Children with Essential Tremor
Children are incredibly resilient. They can accomplish the most amazing things, with a bit of determination and a lot of support from loving and caring adults. Children who are affected by essential tremor are no different. They display an amazing amount of ingenuity and will when faced with the challenges of living with essential tremor. However, children with ET are challenged in ways that are different from their peers and these differences can lead to feelings of embarrassment and frustration; two difficult emotions for children to process. Without proper guidance and support from parents, family members, teachers, and physicians, a child’s self-esteem could be severely impacted.
Here you will find a wealth of information specifically designed to help parents and other caring adults be the stabilizing factor in the life of a child who has ET.
The National Center for Learning Disabilities has a website that includes information about improving access to accommodations for students and adults with learning disabilities in school and the workplace. This includes a physical impairment.
ACT Testing Accommodations
ACT has a process in place to provide special accommodations for students with disabilities in accordance with the Americans with Disabilities Act (ADA). Students with essential tremor who are planning to take the ACT should familiarize themselves with this information and the process for receiving accommodations.

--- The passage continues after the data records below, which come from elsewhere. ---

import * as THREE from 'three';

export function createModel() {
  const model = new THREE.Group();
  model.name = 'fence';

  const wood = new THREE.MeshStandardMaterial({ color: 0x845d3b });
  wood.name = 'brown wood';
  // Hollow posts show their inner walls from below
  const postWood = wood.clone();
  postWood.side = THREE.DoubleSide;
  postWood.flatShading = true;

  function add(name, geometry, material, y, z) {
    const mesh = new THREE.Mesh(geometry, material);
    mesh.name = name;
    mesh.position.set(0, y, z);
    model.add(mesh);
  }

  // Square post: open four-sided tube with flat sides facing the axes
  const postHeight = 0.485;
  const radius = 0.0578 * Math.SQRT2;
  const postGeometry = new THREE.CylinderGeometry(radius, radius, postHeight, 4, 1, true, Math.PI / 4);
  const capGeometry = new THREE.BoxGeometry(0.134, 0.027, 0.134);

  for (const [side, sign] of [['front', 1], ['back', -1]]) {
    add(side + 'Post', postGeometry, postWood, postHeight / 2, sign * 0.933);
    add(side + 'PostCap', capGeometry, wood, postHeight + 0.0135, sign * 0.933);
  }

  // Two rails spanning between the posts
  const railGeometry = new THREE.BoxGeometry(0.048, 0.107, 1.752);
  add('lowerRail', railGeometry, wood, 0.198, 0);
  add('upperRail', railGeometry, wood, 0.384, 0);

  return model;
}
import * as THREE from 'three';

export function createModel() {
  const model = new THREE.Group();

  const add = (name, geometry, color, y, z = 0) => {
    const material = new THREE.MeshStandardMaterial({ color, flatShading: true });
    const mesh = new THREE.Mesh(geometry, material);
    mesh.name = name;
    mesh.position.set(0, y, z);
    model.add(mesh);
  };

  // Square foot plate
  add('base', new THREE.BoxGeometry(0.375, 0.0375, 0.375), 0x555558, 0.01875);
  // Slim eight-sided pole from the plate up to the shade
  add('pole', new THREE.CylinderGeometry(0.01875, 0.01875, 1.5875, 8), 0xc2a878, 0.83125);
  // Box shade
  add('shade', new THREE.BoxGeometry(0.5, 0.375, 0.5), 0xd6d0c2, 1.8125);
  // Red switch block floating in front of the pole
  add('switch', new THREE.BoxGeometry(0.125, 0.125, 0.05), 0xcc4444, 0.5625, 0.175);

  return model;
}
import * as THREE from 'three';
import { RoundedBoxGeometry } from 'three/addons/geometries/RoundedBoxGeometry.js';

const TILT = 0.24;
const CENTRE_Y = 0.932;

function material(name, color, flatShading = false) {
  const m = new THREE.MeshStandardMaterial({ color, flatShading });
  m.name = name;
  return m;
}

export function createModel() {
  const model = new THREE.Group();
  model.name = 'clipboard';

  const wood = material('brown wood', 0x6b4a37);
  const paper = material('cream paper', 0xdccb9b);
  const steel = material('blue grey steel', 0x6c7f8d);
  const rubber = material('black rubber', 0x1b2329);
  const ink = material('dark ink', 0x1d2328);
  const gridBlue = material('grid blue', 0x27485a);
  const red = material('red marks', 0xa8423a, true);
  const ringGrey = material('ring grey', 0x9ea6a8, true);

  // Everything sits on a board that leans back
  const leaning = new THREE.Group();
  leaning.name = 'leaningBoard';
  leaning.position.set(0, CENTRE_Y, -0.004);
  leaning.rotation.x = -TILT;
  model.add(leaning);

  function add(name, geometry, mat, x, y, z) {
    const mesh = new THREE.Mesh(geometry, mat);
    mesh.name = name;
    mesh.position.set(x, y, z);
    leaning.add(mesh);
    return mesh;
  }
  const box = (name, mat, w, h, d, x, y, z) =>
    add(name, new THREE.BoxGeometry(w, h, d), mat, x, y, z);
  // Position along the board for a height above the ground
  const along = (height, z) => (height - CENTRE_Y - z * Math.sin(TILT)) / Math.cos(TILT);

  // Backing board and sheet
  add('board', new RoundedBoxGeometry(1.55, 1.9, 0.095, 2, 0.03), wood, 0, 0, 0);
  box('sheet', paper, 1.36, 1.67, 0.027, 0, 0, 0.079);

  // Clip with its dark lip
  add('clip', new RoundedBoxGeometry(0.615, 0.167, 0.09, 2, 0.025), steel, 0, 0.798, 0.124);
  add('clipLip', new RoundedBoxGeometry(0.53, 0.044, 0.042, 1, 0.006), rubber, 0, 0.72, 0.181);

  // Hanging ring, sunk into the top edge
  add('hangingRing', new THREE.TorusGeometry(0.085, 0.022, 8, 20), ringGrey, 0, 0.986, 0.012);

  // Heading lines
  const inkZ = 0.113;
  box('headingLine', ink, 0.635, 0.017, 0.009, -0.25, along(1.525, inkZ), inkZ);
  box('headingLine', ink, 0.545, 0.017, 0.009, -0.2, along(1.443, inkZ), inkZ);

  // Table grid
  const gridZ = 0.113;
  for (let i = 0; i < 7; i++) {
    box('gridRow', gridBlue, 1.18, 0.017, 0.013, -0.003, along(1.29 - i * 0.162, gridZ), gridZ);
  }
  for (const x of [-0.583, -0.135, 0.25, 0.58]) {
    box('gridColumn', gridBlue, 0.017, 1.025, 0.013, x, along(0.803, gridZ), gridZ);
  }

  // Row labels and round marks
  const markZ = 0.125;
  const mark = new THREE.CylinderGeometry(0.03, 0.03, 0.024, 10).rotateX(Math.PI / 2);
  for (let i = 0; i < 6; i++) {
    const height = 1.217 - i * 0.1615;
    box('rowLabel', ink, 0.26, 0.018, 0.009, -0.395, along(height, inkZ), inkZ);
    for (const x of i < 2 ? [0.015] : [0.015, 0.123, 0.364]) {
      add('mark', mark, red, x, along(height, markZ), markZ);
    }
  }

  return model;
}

Essential Tremor in Children
By Leon S. Dure, MD and Jan Rowe, DrOT
There is clearly a lack of information regarding ET in children, which is a source of concern to parents, families, and others who come in contact with it. This article is a summary of observations concerning childhood ET that is the product of Dr. Dure’s 20 years of diagnosing and managing ET in children.
Children with Essential Tremor: Navigating Education and Life
By Dr. Keith Coffman
Essential tremor (ET) is the most common movement disorder on the planet. It is often inherited, so most children who seek medical attention for their ET usually have family members affected as well. Interestingly, since the expression of ET can be different from one person to the next, an affected child may experience a different level of impact than other family members.
Hannah was the youngest person featured in the IETF video, Essential Tremor is More than a Tremor. At 16 years old, Hannah struggled with the same things other teenage girls do: having the right hair, wearing make-up and making friends. But, her tremor added challenges that other teens don’t have. Yet, she takes it all in stride with the love and support of her family.
Joy is an amazing little girl who has work her whole (albeit short) life to help raise awareness for essential tremor in her community. She wrote a book about essential tremor, to make it easier for her to share her condition with her classmates. She’s an author, a fundraiser, and an genuinely amazing little girl.
At 13, Jack was undaunted by ET. Despite some limitations with balance and coordination, he continued to ride on bike trails and snowboards, train with weights, and target shoot. With his rugged determination, his dreams of being a LEGO designer could definitely become a reality.
Allison began noticing her tremor when she was in preschool. And at times, the challenges she faced seemed overwhelming. A bully only added to her sadness and feelings of isolation. But with the support and guidance of her devoted parents, she was able to find (and exceed) in her natural talents, and regained her sense of self-worth.
For some children, like Ryan, all they know is life with tremor. As far as he knew, the shake has always been there. Having essential tremor never prevented him from being an athletic child who enjoyed music, art, and reading. In other words, a normal kid.
Children’s Activity Book
This cute activity and coloring sheet aims to help elementary school children better understand essential tremor. With brain teasers and pictures to color, it makes learning about ET kind of fun. (To print: 2-sided on 11×17 paper)
Children with Essential Tremor: A Guide for Parents and Other Caring Adults
This guide is divided into two sections; one for parents, and one of teachers. Although, anyone who comes into contact with a child who is affected by essential tremor would benefit from the information provided in this handy guide. Please download a copy to share with friends, family and educators.
Tremor Disorders in Children: A Guide for Healthcare Providers
This guide is designed to help healthcare providers distinguish between the different conditions that can cause tremor in children, with specific details on care for those with essential tremor.
Wrightslaw: From Emotions to Advocacy: The Special Education Survival Guide
Whether you are new to special education or an experienced advocate,this book is truly a guide that can help you understand and navigate your way through special education system and become your child’s #1 advocate.